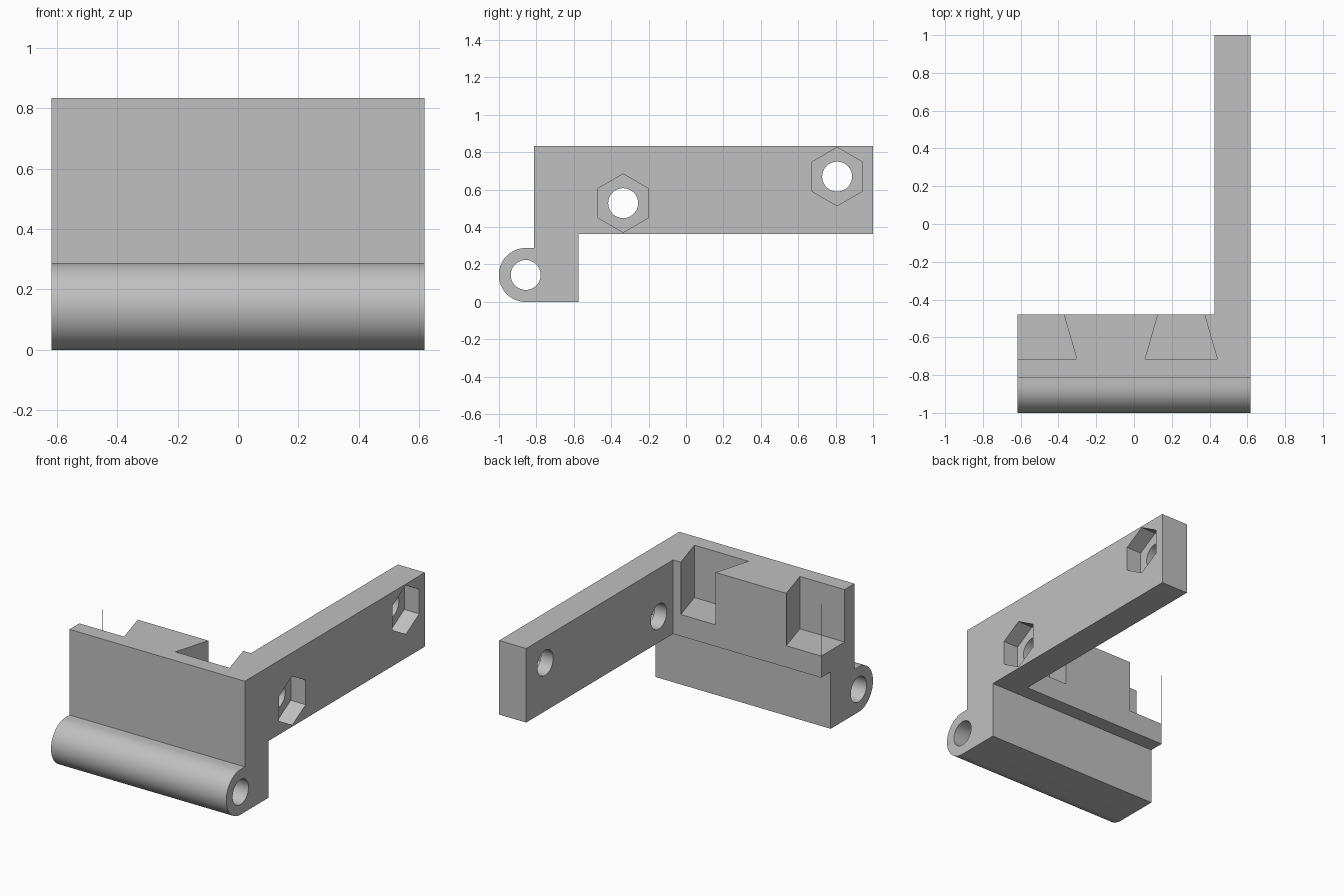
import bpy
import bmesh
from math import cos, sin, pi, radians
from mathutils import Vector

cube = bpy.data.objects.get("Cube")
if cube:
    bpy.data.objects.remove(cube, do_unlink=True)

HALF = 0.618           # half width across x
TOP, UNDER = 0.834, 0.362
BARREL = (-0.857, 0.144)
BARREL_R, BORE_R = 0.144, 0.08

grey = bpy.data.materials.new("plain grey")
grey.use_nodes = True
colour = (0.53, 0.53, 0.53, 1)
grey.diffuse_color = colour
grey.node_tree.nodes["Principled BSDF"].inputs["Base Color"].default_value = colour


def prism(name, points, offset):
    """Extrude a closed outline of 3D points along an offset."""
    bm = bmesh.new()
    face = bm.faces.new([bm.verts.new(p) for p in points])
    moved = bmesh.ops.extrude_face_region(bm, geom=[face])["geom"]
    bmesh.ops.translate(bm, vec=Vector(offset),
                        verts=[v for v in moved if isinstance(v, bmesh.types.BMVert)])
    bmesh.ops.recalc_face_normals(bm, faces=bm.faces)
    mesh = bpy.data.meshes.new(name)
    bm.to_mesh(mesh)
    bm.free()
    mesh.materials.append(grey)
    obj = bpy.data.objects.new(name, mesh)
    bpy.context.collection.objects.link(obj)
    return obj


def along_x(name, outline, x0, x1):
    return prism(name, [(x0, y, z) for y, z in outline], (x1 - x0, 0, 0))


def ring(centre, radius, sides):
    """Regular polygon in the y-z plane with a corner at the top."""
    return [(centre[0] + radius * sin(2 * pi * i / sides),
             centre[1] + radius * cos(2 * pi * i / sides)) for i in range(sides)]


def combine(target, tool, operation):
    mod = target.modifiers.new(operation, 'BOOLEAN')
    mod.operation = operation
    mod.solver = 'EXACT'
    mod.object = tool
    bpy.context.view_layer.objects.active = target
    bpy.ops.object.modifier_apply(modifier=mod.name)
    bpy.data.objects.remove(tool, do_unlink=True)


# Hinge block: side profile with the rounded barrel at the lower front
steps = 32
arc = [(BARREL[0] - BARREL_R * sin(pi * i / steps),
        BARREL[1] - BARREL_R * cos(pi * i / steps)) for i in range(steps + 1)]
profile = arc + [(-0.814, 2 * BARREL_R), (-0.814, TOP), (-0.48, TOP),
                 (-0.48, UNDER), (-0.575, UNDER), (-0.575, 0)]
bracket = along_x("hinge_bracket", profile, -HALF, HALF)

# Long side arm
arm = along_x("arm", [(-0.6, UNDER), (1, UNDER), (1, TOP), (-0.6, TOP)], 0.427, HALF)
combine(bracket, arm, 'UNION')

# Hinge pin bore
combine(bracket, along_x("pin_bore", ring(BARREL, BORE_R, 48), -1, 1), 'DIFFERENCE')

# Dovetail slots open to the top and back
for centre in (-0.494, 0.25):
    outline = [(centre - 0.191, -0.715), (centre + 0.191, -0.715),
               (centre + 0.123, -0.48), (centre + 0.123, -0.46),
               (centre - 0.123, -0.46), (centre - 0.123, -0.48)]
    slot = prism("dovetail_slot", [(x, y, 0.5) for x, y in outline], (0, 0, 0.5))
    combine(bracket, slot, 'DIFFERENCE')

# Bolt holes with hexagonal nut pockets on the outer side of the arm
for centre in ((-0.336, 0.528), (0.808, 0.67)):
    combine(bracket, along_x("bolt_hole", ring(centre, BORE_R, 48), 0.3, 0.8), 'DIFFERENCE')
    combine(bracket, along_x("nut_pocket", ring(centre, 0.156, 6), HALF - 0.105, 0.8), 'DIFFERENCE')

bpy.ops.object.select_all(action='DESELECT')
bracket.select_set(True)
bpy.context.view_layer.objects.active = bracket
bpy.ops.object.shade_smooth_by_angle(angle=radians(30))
• • • • •
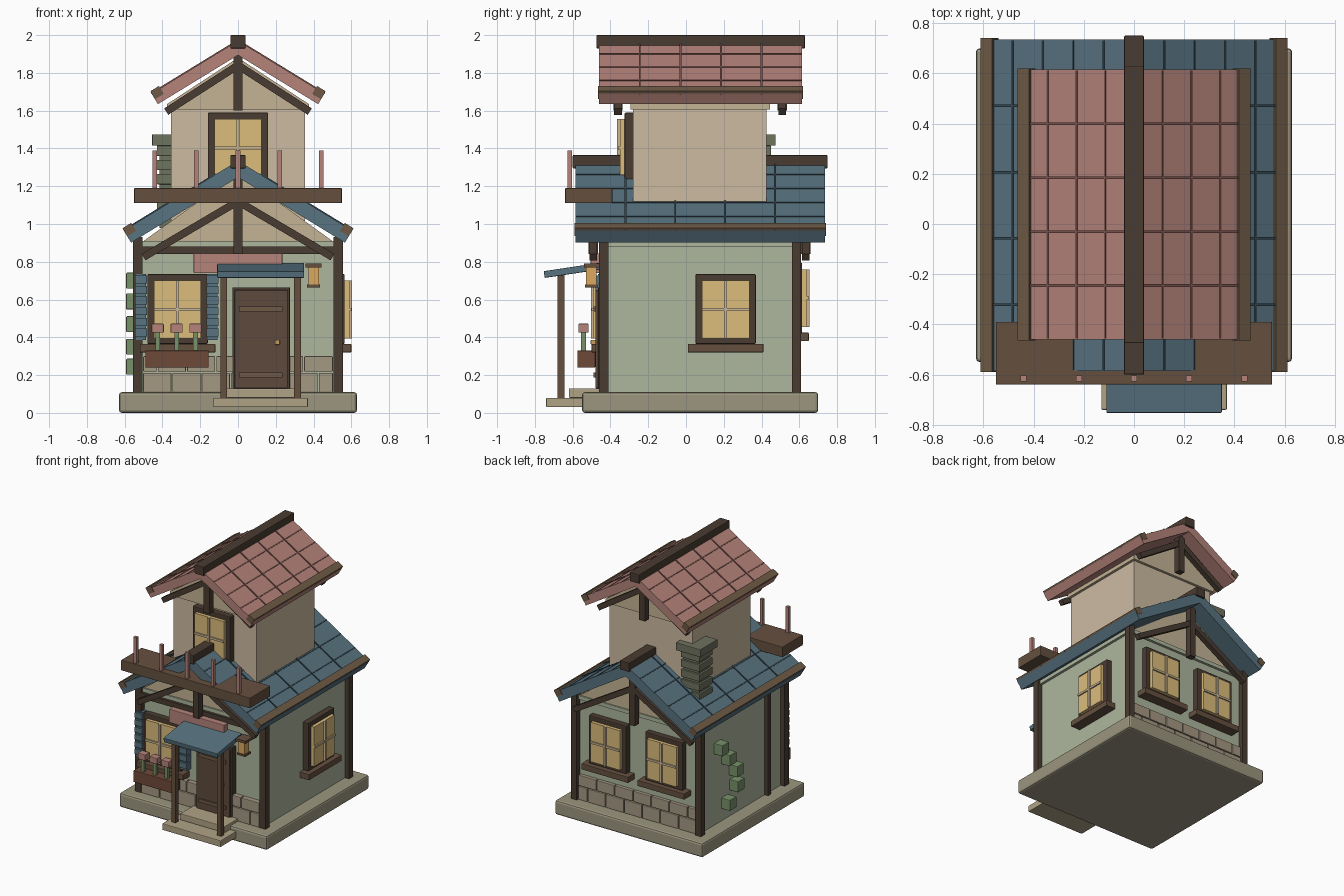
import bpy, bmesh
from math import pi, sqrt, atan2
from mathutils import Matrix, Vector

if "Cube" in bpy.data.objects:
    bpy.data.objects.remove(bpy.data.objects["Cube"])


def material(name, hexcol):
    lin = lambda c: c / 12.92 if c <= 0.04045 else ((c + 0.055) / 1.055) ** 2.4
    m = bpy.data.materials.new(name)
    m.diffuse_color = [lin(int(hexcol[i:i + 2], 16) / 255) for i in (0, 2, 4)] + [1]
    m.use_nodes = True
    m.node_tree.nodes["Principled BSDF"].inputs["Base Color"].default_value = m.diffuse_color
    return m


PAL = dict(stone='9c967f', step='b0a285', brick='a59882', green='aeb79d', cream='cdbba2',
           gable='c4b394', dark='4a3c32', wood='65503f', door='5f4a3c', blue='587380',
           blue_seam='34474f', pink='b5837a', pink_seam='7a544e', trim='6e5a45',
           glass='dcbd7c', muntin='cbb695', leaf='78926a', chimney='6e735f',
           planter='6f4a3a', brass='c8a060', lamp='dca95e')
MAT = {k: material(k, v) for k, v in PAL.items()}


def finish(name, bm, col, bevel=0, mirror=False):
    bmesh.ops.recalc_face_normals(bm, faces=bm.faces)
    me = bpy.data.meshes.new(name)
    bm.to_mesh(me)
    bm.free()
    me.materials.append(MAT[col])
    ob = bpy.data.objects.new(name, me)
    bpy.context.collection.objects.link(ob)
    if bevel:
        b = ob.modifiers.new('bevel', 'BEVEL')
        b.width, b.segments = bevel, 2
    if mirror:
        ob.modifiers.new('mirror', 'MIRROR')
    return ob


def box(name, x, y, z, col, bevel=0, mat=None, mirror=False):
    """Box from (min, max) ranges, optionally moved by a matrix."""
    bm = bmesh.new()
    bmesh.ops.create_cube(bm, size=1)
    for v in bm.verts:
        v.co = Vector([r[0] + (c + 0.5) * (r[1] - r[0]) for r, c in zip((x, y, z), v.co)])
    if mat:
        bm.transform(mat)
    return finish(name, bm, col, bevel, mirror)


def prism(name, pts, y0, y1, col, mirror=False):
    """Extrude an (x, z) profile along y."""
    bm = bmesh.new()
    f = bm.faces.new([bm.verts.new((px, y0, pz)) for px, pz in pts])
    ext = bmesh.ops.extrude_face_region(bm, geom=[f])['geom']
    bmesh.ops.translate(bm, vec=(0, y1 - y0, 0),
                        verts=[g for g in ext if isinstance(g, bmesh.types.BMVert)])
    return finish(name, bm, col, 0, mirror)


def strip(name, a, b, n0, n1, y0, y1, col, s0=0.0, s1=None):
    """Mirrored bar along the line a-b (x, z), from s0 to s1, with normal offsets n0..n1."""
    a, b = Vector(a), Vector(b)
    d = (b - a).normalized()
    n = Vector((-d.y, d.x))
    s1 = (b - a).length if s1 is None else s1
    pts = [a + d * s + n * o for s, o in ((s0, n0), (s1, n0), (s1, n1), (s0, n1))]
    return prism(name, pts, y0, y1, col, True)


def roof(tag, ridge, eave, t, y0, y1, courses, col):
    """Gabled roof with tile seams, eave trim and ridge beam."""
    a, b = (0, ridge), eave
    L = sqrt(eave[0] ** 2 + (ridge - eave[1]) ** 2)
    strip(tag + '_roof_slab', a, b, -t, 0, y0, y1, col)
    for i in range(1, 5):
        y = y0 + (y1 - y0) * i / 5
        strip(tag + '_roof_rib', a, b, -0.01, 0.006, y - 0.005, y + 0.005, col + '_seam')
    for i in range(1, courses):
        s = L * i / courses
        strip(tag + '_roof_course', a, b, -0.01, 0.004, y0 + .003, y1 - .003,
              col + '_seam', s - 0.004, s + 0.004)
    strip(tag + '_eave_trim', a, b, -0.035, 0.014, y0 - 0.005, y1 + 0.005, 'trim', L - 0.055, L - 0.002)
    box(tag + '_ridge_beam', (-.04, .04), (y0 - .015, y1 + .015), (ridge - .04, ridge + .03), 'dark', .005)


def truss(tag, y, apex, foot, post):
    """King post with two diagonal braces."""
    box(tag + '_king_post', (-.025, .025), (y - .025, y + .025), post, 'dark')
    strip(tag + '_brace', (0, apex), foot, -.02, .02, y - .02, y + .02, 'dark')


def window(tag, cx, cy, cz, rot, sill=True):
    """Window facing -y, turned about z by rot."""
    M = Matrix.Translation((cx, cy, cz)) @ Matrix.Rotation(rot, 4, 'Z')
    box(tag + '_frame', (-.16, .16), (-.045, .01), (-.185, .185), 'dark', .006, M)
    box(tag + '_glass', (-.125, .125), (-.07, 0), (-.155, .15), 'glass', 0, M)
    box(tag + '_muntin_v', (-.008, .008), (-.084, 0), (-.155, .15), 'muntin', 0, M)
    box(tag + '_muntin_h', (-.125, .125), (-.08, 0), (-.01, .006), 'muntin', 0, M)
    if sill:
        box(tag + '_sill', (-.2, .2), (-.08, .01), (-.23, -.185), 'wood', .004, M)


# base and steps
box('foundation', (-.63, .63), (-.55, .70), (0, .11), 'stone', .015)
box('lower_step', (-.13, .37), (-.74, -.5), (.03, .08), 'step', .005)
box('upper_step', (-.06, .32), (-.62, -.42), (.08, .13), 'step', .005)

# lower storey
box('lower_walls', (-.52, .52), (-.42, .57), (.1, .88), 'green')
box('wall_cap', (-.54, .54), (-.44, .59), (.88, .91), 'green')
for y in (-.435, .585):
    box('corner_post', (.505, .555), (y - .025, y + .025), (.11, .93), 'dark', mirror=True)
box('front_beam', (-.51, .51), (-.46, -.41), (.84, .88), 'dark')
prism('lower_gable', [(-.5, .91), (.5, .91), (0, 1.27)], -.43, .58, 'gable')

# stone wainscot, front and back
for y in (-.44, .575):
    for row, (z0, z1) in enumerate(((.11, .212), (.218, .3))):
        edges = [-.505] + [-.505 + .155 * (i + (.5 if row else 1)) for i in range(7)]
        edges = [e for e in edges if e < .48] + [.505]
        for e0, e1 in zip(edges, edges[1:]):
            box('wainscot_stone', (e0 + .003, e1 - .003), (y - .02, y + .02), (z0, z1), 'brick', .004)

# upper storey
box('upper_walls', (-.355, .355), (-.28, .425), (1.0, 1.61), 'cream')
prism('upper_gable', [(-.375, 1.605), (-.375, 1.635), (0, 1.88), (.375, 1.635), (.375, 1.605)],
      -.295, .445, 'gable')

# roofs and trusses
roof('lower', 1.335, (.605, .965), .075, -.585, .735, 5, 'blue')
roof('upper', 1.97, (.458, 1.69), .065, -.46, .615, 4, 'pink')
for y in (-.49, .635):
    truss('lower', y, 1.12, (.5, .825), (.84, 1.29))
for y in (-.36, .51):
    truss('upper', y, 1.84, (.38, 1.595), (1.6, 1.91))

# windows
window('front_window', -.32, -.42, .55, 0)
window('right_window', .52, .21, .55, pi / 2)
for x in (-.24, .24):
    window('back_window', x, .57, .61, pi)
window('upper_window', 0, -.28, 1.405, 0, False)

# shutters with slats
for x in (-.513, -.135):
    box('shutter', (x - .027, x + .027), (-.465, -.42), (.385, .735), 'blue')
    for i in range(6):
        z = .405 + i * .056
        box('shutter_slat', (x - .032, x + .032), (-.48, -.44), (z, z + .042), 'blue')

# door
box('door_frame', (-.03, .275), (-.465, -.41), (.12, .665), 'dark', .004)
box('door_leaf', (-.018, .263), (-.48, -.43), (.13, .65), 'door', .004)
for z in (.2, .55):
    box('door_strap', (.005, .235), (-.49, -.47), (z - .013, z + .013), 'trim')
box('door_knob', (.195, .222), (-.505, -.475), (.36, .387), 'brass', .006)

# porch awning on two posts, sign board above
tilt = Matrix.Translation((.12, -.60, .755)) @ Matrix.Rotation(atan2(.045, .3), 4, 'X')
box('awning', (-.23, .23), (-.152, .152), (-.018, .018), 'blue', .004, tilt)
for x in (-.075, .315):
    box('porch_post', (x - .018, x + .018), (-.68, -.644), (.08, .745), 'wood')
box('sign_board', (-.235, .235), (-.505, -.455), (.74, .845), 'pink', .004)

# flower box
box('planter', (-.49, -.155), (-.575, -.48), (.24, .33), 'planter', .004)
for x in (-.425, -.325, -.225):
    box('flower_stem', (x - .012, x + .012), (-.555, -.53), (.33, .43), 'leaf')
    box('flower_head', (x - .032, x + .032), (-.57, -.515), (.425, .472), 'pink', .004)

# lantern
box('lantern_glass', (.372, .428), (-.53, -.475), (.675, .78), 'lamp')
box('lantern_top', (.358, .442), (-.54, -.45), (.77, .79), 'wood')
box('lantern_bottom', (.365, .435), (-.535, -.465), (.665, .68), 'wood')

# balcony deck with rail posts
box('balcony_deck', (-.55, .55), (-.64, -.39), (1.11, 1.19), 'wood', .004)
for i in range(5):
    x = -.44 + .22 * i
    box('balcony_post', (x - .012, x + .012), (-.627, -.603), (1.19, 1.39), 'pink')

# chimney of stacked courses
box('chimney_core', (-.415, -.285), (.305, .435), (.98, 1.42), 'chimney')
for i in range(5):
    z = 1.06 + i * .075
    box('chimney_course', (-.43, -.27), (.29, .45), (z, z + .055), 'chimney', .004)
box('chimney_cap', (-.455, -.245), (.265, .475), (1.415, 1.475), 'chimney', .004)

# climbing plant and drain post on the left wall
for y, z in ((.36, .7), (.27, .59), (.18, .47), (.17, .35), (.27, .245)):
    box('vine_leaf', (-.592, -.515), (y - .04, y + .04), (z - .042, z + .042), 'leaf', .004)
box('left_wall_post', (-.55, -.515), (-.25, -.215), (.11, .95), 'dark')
• • • • •
▶ _Task_
Look through the entries above and list every line containing "return".

▶ _Solution for this exercise_
    return obj
    return prism(name, [(x0, y, z) for y, z in outline], (x1 - x0, 0, 0))
    return [(centre[0] + radius * sin(2 * pi * i / sides),
    return m
    return ob
    return finish(name, bm, col, bevel, mirror)
    return finish(name, bm, col, 0, mirror)
    return prism(name, pts, y0, y1, col, True)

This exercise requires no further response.